It’s inevitable, we’re all going to die. And when we do, we will most likely have some sort of debt. Some examples of things we might owe include common everyday bills such as rent and utilities, all the way to extraordinary bills like one you might receive after a long-term hospital stay. Unfortunately, for some families, the discovery is much, much worse. The deceased person could have had a secret gambling problem — or even a very large credit card balance. According to Debt.org, “73 percent of Americans are likely to die with debt.”1

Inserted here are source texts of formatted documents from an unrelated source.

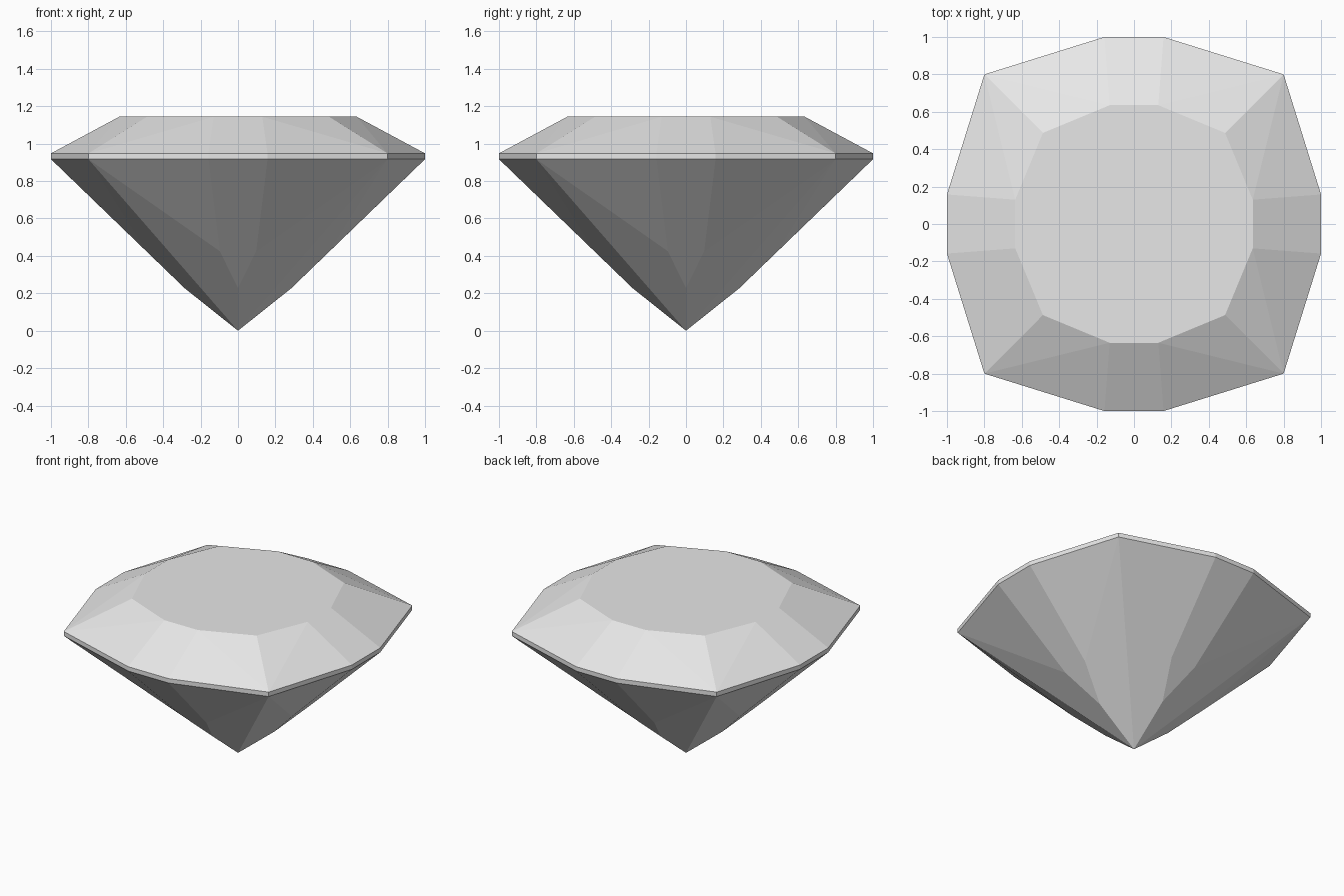
import bpy
import bmesh
from math import pi
from mathutils import Matrix, Vector

cube = bpy.data.objects.get("Cube")
if cube:
    bpy.data.objects.remove(cube, do_unlink=True)

# Heights of the main levels
TABLE, GIRDLE_TOP, GIRDLE_LOW = 1.144, 0.948, 0.917

stone = bpy.data.materials.new("pale_grey_stone")
stone.use_nodes = True
stone.diffuse_color = (0.8, 0.8, 0.8, 1)
stone.node_tree.nodes["Principled BSDF"].inputs["Base Color"].default_value = (0.8, 0.8, 0.8, 1)

bm = bmesh.new()


def facet(points, turn):
    return bm.faces.new([bm.verts.new(turn @ Vector(p)) for p in points])


def pair(points, turn):
    """A facet and its mirror image across x = 0."""
    facet(points, turn)
    facet([(-x, y, z) for x, y, z in reversed(points)], turn)


def mirror(p):
    return (-p[0], p[1], p[2])


# Key points of one side; the other three sides are quarter turns of it
table_mid, table_corner = (0.13, -0.635, TABLE), (0.487, -0.487, TABLE)
rim_mid, rim_corner = (0.158, -1, GIRDLE_TOP), (0.8, -0.8, GIRDLE_TOP)
low_mid, low_corner = (0.158, -1, GIRDLE_LOW), (0.8, -0.8, GIRDLE_LOW)
pavilion_mid, pavilion_tip = (0.097, -0.49, 0.425), (0, -0.285, 0.227)
point = (0, 0, 0)

for i in range(4):
    turn = Matrix.Rotation(i * pi / 2, 3, "Z")
    # Crown
    facet([mirror(rim_mid), rim_mid, table_mid, mirror(table_mid)], turn)
    pair([rim_mid, rim_corner, table_mid], turn)
    pair([rim_corner, table_corner, table_mid], turn)
    # Girdle
    facet([mirror(low_mid), low_mid, rim_mid, mirror(rim_mid)], turn)
    pair([low_mid, low_corner, rim_corner, rim_mid], turn)
    # Pavilion
    facet([low_mid, mirror(low_mid), mirror(pavilion_mid), pavilion_tip, pavilion_mid], turn)
    pair([low_corner, low_mid, pavilion_mid], turn)
    pair([low_corner, pavilion_mid, pavilion_tip, point], turn)

# Weld the sides, then close the flat table
bmesh.ops.remove_doubles(bm, verts=bm.verts, dist=0.001)
bmesh.ops.holes_fill(bm, edges=[e for e in bm.edges if e.is_boundary], sides=0)
bmesh.ops.recalc_face_normals(bm, faces=bm.faces)

mesh = bpy.data.meshes.new("faceted_gem")
bm.to_mesh(mesh)
bm.free()
mesh.materials.append(stone)
gem = bpy.data.objects.new("faceted_gem", mesh)
bpy.context.collection.objects.link(gem)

As we are all aware, creditors are entitled to payment of these debts, regardless of someone passing or not. Some situations are easier to navigate than others, however. As an example, when it comes to mortgages, the debt needs paid. This can be accomplished by the heir covering the debt, or selling the property. Credit card debt and student loans get a little more complicated. If you’re concerned about incurring debt after a family member’s death, or if you’re worried how your debt could impact your heirs, here are some things you should know.

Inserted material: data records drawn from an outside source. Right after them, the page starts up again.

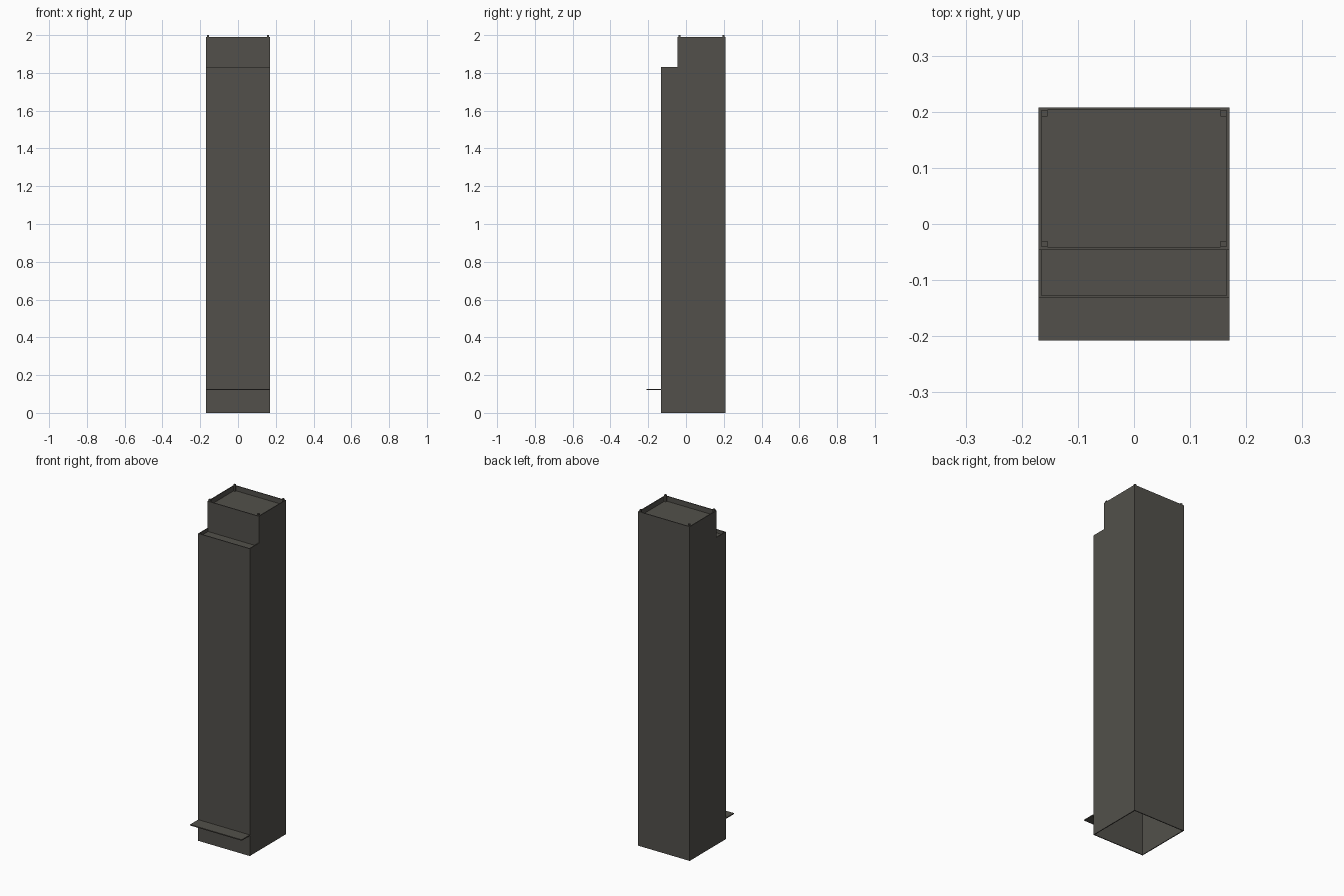
import bpy, bmesh

if "Cube" in bpy.data.objects:
    bpy.data.objects.remove(bpy.data.objects["Cube"])

W = 0.17                          # half width
T = 0.005                         # sheet thickness
YB, YF, YU = 0.208, -0.132, -0.046  # back, lower front, upper front
ZT, ZL = 1.99, 1.83               # top rim, ledge rim

mat = bpy.data.materials.new("dark_grey")
mat.diffuse_color = (0.085, 0.081, 0.070, 1)
mat.use_nodes = True
mat.node_tree.nodes["Principled BSDF"].inputs["Base Color"].default_value = mat.diffuse_color


def finish(name, bm):
    bmesh.ops.recalc_face_normals(bm, faces=bm.faces)
    me = bpy.data.meshes.new(name)
    bm.to_mesh(me)
    bm.free()
    me.materials.append(mat)
    ob = bpy.data.objects.new(name, me)
    bpy.context.collection.objects.link(ob)
    return ob


def box(name, x0, x1, y0, y1, z0, z1):
    bm = bmesh.new()
    bmesh.ops.create_cube(bm, size=1)
    for v in bm.verts:
        v.co.x = x1 if v.co.x > 0 else x0
        v.co.y = y1 if v.co.y > 0 else y0
        v.co.z = z1 if v.co.z > 0 else z0
    return finish(name, bm)


# Stepped side panels
profile = [(YF, 0), (YB, 0), (YB, ZT), (YU, ZT), (YU, ZL), (YF, ZL)]
for side, s in (("left", -1), ("right", 1)):
    bm = bmesh.new()
    face = bm.faces.new([bm.verts.new((s * W, y, z)) for y, z in profile])
    ext = bmesh.ops.extrude_face_region(bm, geom=[face])
    for v in ext["geom"]:
        if isinstance(v, bmesh.types.BMVert):
            v.co.x -= s * T
    finish(side + "_side_panel", bm)

# Front and back sheets between the sides
I = W - T
box("back_panel", -I, I, YB - T, YB, 0, ZT)
box("front_panel", -I, I, YF, YF + T, 0, ZL)
box("upper_front_panel", -I, I, YU, YU + T, ZL - 0.025, ZT)

# Recessed ledge and top; the bottom stays open
box("ledge_panel", -I, I, YF + T, YU + T, ZL - 0.025, ZL - 0.02)
box("top_panel", -I, I, YU + T, YB - T, ZT - 0.035, ZT - 0.03)

# Thin shelf low on the front
box("front_shelf", -W, W, -0.208, YF, 0.12, 0.126)

# Corner posts inside the top rim
P = 0.011
for s in (-1, 1):
    xa, xb = sorted((s * I, s * (I - P)))
    box("corner_post_front", xa, xb, YU + T, YU + T + P, ZT - 0.03, 2.0)
    box("corner_post_back", xa, xb, YB - T - P, YB - T, ZT - 0.03, 2.0)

Estate Planning: An Overview
Regardless of value, once you have passed, your assets become your estate. Probate is the dividing up of debt and responsibility after your death. Creditors have between three and nine months to make a claim against the estate, depending on where you live. Because of this, you should familiarize yourself with your state’s estate laws. This will make you well aware of which rules are applicable to you.
Debt After Death: What You Should Know

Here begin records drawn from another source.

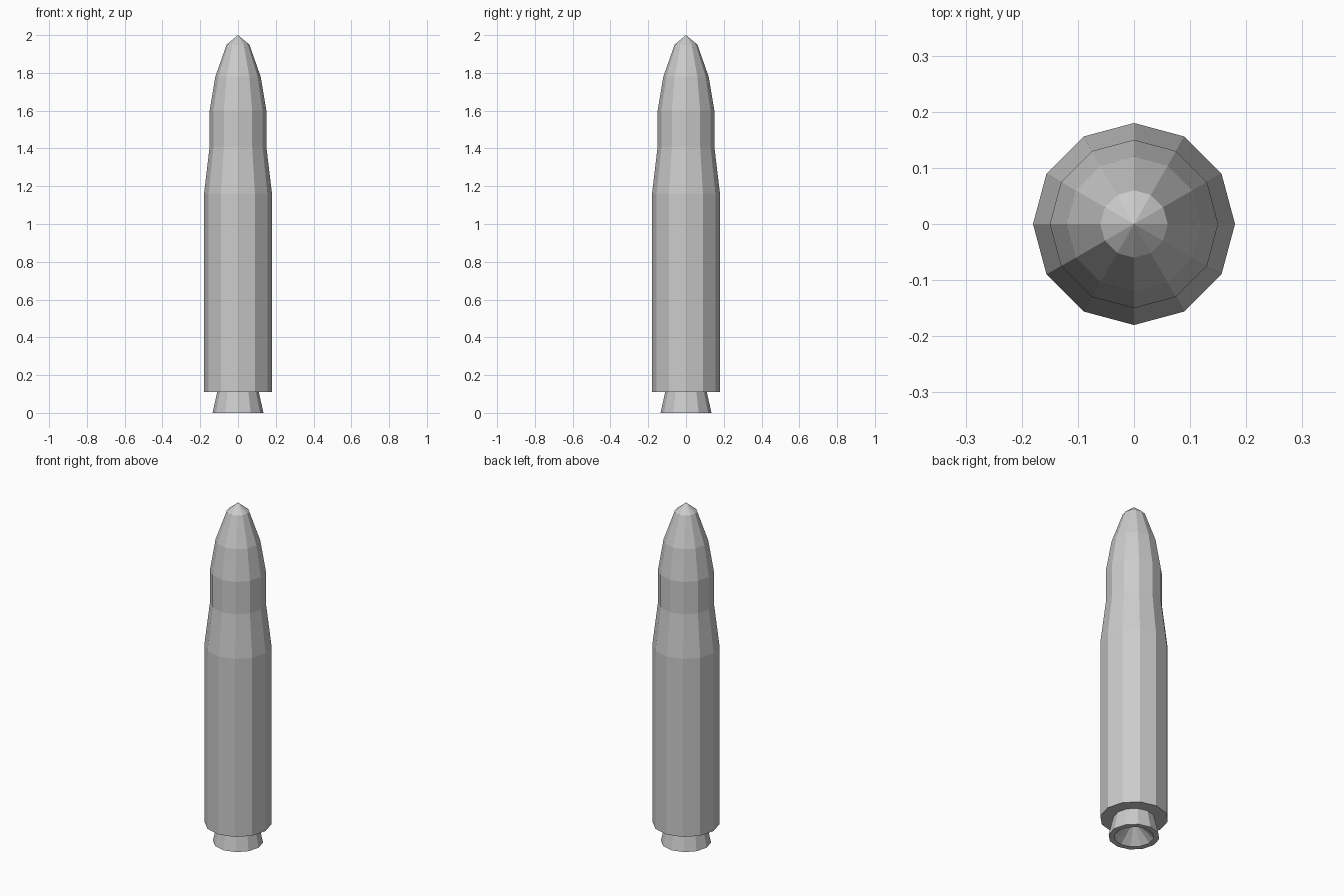
import bpy, bmesh
from math import cos, sin, tau

if "Cube" in bpy.data.objects:
    bpy.data.objects.remove(bpy.data.objects["Cube"])

SIDES = 12


def lathe(name, profile):
    """Revolve (radius, z) points around z; radius 0 gives a single pole vertex."""
    bm = bmesh.new()
    rings = []
    for r, z in profile:
        n = SIDES if r > 0 else 1
        rings.append([bm.verts.new((r * cos(tau * i / SIDES), r * sin(tau * i / SIDES), z))
                      for i in range(n)])
    for a, b in zip(rings, rings[1:]):
        for i in range(SIDES):
            j = (i + 1) % SIDES
            quad = [a[i % len(a)], a[j % len(a)], b[j % len(b)], b[i % len(b)]]
            bm.faces.new(list(dict.fromkeys(quad)))
    bmesh.ops.recalc_face_normals(bm, faces=bm.faces)
    mesh = bpy.data.meshes.new(name)
    bm.to_mesh(mesh)
    bm.free()
    obj = bpy.data.objects.new(name, mesh)
    bpy.context.collection.objects.link(obj)
    return obj


# Main tube, tapered shoulder, upper stage and pointed nose
lathe("rocket_body", [(0, 0.11), (0.18, 0.11), (0.18, 1.16), (0.15, 1.41),
                      (0.15, 1.60), (0.12, 1.78), (0.06, 1.95), (0, 2.0)])

# Flared exhaust nozzle with a hollow conical inside
lathe("exhaust_nozzle", [(0, 0.11), (0.11, 0.11), (0.135, 0), (0.105, 0), (0, 0.10)])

1. Choose a beneficiary.
If you or your loved one has designated a beneficiary for each account — such as your life insurance policy and 401(k) — unsecured creditors typically cannot collect any money from these accounts. However, if beneficiaries were not determined before the death, the funds would then go to the estate, which creditors could go after.2 Make sure to review your beneficiary designations if you have had a major change in your life, such as marriage, divorce or birth of a child.2 Make sure to review your beneficiary designations if you have had a major change in your life, such as marriage, divorce or birth of a child.
2. Think before you sign.
If you signed a joint application for a credit card, you are liable to repay that balance if the other party passes. This is true even if you didn’t contribute to the credit card balance at all. Don’t confuse this with being an authorized user, which has different rules. Depending on the state you live in, you may not have to pay a balance left on a card where you’re named an authorized user. If there is little to no money in the estate and the owner of the credit card passes, make sure to avoid using the credit card as this could be viewed as fraud, which further complicates the whole situation.
3. Marriage matters.
If your spouse passes, you’re legally required to pay any joint tax owed to the state and federal government. In certain states, you must abide by community property laws that make you — the surviving spouse — in charge of paying off any debt your partner acquired while you were married. However, in other states, you may only be responsible for a select amount of debt, such as medical bills. Make sure you know the rules of your state so you can best protect yourself.